- Task requirements: Below are the records; copy every line in them that holds the string "with".

- Extracted records:
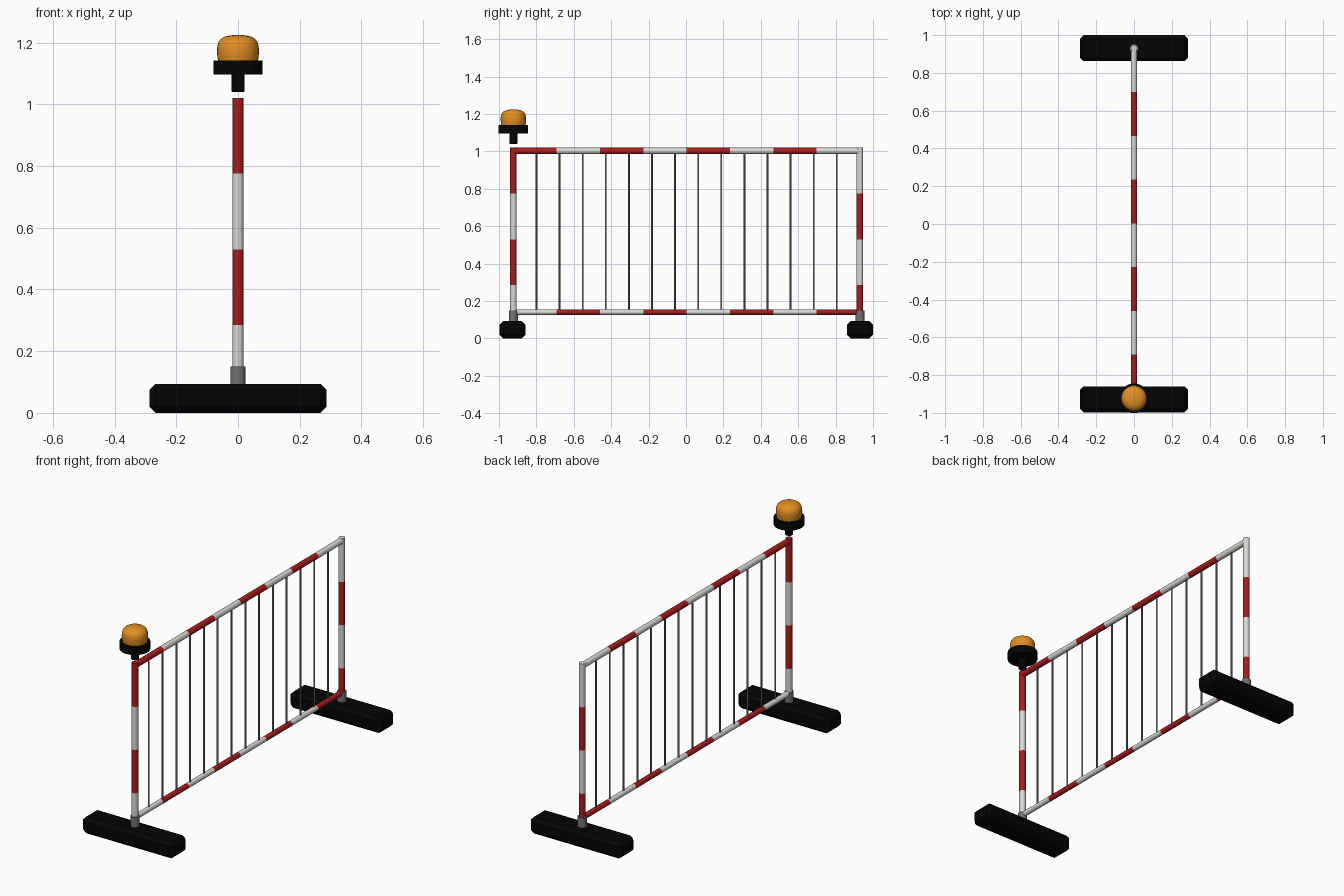
import bpy, bmesh, math
from mathutils import Vector

if "Cube" in bpy.data.objects:
    bpy.data.objects.remove(bpy.data.objects["Cube"])


def material(name, rgb):
    m = bpy.data.materials.new(name)
    m.diffuse_color = (*rgb, 1)
    m.use_nodes = True
    m.node_tree.nodes["Principled BSDF"].inputs["Base Color"].default_value = m.diffuse_color
    return m


RED = material("red", (0.40, 0.012, 0.012))
WHITE = material("off white", (0.70, 0.70, 0.66))
BLACK = material("black rubber", (0.0015, 0.0015, 0.0015))
GREY = material("grey metal", (0.17, 0.17, 0.17))
AMBER = material("amber", (0.76, 0.27, 0.016))


def lathe(name, start, axis, profile, mats, sides=20, angle=35):
    """Revolve (distance, radius) points about an axis; bands cycle through mats."""
    bm = bmesh.new()
    rot = Vector((0, 0, 1)).rotation_difference(Vector(axis))
    rings = []
    for d, r in profile:
        rings.append([bm.verts.new(Vector(start) + rot @ Vector(
            (r * math.cos(a * math.tau / sides), r * math.sin(a * math.tau / sides), d)))
            for a in range(sides)])
    for k in range(len(rings) - 1):
        for a in range(sides):
            b = (a + 1) % sides
            f = bm.faces.new((rings[k][a], rings[k][b], rings[k + 1][b], rings[k + 1][a]))
            f.material_index = k % len(mats)
    bm.faces.new(rings[0][::-1])
    cap = bm.faces.new(rings[-1])
    cap.material_index = (len(rings) - 2) % len(mats)
    return finish(bm, name, mats, angle)


def finish(bm, name, mats, angle):
    me = bpy.data.meshes.new(name)
    bm.to_mesh(me)
    bm.free()
    for m in mats:
        me.materials.append(m)
    ob = bpy.data.objects.new(name, me)
    bpy.context.collection.objects.link(ob)
    bpy.ops.object.select_all(action='DESELECT')
    ob.select_set(True)
    bpy.context.view_layer.objects.active = ob
    bpy.ops.object.shade_smooth_by_angle(angle=math.radians(angle))
    return ob


Y0, Y1 = -0.923, 0.930   # post positions
SPAN = Y1 - Y0
STEP = SPAN / 8          # rail stripe length

for y, foot_y, label, mats in ((Y0, -0.928, "left", [WHITE, RED]),
                               (Y1, 0.931, "right", [RED, WHITE])):
    # striped post
    lathe(label + "_post", (0, y, 0), (0, 0, 1),
          [(z, 0.0175) for z in (0.06, 0.285, 0.53, 0.775, 1.02)], mats)
    # socket in the foot
    lathe(label + "_socket", (0, y, 0), (0, 0, 1), [(0.08, 0.024), (0.15, 0.024)], [GREY])
    # chamfered rubber foot
    bm = bmesh.new()
    bmesh.ops.create_cube(bm, size=1)
    for v in bm.verts:
        v.co = (v.co.x * 0.574, v.co.y * 0.138 + foot_y, v.co.z * 0.094 + 0.047)
    bmesh.ops.bevel(bm, geom=bm.edges[:], offset=0.02, segments=1, affect='EDGES')
    finish(bm, label + "_foot", [BLACK], 30)

# striped rails
for name, z, r, mats in (("top_rail", 1.003, 0.0168, [RED, WHITE]),
                         ("bottom_rail", 0.141, 0.0148, [WHITE, RED])):
    lathe(name, (0, Y0, z), (0, 1, 0), [(i * STEP, r) for i in range(9)], mats)

# thin upright bars
for i in range(1, 15):
    lathe(f"bar_{i}", (0, Y0 + i * SPAN / 15, 0), (0, 0, 1),
          [(0.14, 0.005), (1.0, 0.005)], [GREY], sides=10, angle=50)

# warning lamp
lathe("lamp_stem", (0, Y0, 0), (0, 0, 1),
      [(1.039, 0.018), (1.043, 0.0215), (1.10, 0.0215)], [BLACK])
lathe("lamp_collar", (0, Y0, 0), (0, 0, 1), [(1.097, 0.079), (1.141, 0.079)], [BLACK], sides=32)
lathe("lamp_dome", (0, Y0, 0), (0, 0, 1),
      [(1.138, 0.064), (1.155, 0.067), (1.172, 0.068), (1.188, 0.067), (1.202, 0.063),
       (1.212, 0.055), (1.219, 0.043), (1.223, 0.026), (1.225, 0.004)],
      [AMBER], sides=32, angle=50)
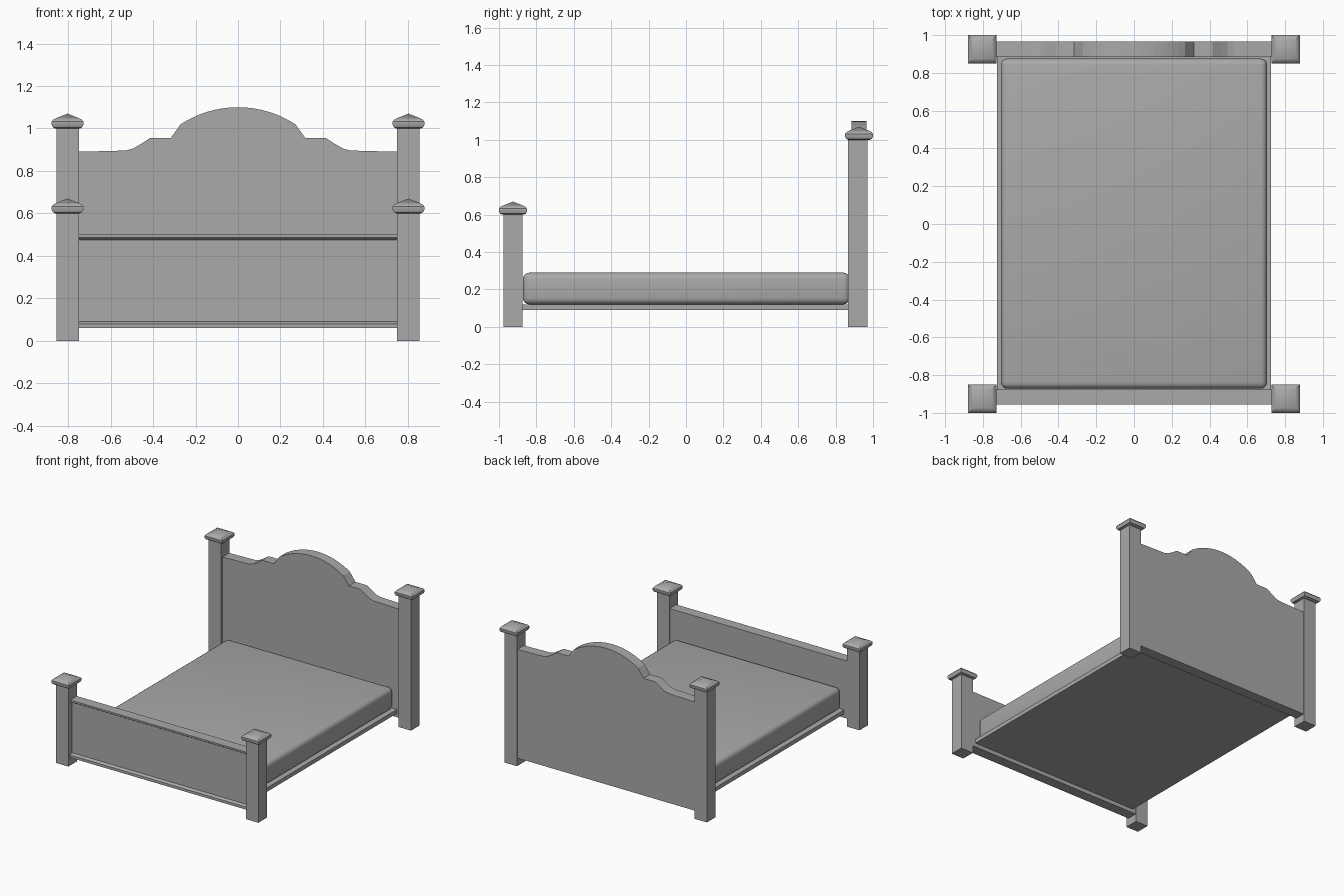
import bpy, bmesh, math

cube = bpy.data.objects.get("Cube")
if cube:
    bpy.data.objects.remove(cube)

grey = bpy.data.materials.new("plain_grey")
grey.use_nodes = True
colour = (0.4, 0.4, 0.4, 1)
grey.diffuse_color = colour
grey.node_tree.nodes["Principled BSDF"].inputs["Base Color"].default_value = colour


def finish(name, bm, smooth=False):
    bmesh.ops.recalc_face_normals(bm, faces=bm.faces)
    mesh = bpy.data.meshes.new(name)
    bm.to_mesh(mesh)
    bm.free()
    mesh.materials.append(grey)
    obj = bpy.data.objects.new(name, mesh)
    bpy.context.collection.objects.link(obj)
    if smooth:
        bpy.ops.object.select_all(action='DESELECT')
        obj.select_set(True)
        bpy.context.view_layer.objects.active = obj
        bpy.ops.object.shade_smooth_by_angle(angle=math.radians(35))
    return obj


def box(name, lo, hi, bevel=0, segments=3):
    bm = bmesh.new()
    bmesh.ops.create_cube(bm, size=1)
    for v in bm.verts:
        v.co = [(a + b) / 2 + c * (b - a) for a, b, c in zip(lo, hi, v.co)]
    if bevel:
        bmesh.ops.bevel(bm, geom=bm.edges[:], offset=bevel, segments=segments,
                        profile=0.5, affect='EDGES')
    return finish(name, bm, bevel > 0)


def extrude_profile(name, points, shift):
    bm = bmesh.new()
    face = bm.faces.new([bm.verts.new(p) for p in points])
    grown = bmesh.ops.extrude_face_region(bm, geom=[face])["geom"]
    bmesh.ops.translate(bm, vec=shift, verts=[g for g in grown if isinstance(g, bmesh.types.BMVert)])
    return finish(name, bm)


def post_cap(name, x, y, z):
    # Square rings stacked into a rounded rim under a shallow pyramid
    rings = [(0.058, 0), (0.069, 0.005), (0.075, 0.018), (0.075, 0.032),
             (0.067, 0.042), (0.05, 0.05)]
    bm = bmesh.new()
    loops = [[bm.verts.new((x + sx * r, y + sy * r, z + h))
              for sx, sy in ((-1, -1), (1, -1), (1, 1), (-1, 1))] for r, h in rings]
    bm.faces.new(loops[0])
    for low, high in zip(loops, loops[1:]):
        for i in range(4):
            j = (i + 1) % 4
            bm.faces.new((low[i], low[j], high[j], high[i]))
    tip = bm.verts.new((x, y, z + 0.07))
    for i in range(4):
        bm.faces.new((loops[-1][i], loops[-1][(i + 1) % 4], tip))
    return finish(name, bm, True)


# Corner posts with caps
for side, sx in (("left", 1), ("right", -1)):
    for end, y, top in (("front", -0.925, 0.6), ("back", 0.918, 1.0)):
        x = sx * 0.803
        box(f"{end}_{side}_post", (x - 0.053, y - 0.052, 0), (x + 0.053, y + 0.052, top))
        post_cap(f"{end}_{side}_cap", x, 0.925 if y > 0 else -0.925, top)

# Headboard with a stepped, arched crest
half = [(0.76, 0.89), (0.53, 0.896), (0.495, 0.905), (0.46, 0.925), (0.415, 0.955), (0.317, 0.955)]
radius = (0.27 ** 2 + 0.08 ** 2) / (2 * 0.08)
sweep = math.asin(0.27 / radius)
arc = [(radius * math.sin(a), 1.10 - radius * (1 - math.cos(a)))
       for a in (sweep * (1 - i / 8) for i in range(17))]
crest = half + arc + [(-x, z) for x, z in reversed(half)]
outline = [(0.76, 0.06)] + crest + [(-0.76, 0.06)]
extrude_profile("headboard", [(x, 0.885, z) for x, z in outline], (0, 0.08, 0))

# Footboard with moulded top and bottom edges
section = [(-0.875, 0.06), (-0.955, 0.06), (-0.955, 0.08), (-0.935, 0.09),
           (-0.935, 0.475), (-0.955, 0.487), (-0.955, 0.5), (-0.875, 0.5)]
extrude_profile("footboard", [(-0.76, y, z) for y, z in section], (1.52, 0, 0))

# Base and mattress
box("bed_base", (-0.725, -0.88, 0.09), (0.725, 0.89, 0.12))
box("mattress", (-0.705, -0.872, 0.12), (0.705, 0.876, 0.29), bevel=0.035, segments=4)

- Task result:
# Corner posts with caps
# Headboard with a stepped, arched crest
# Footboard with moulded top and bottom edges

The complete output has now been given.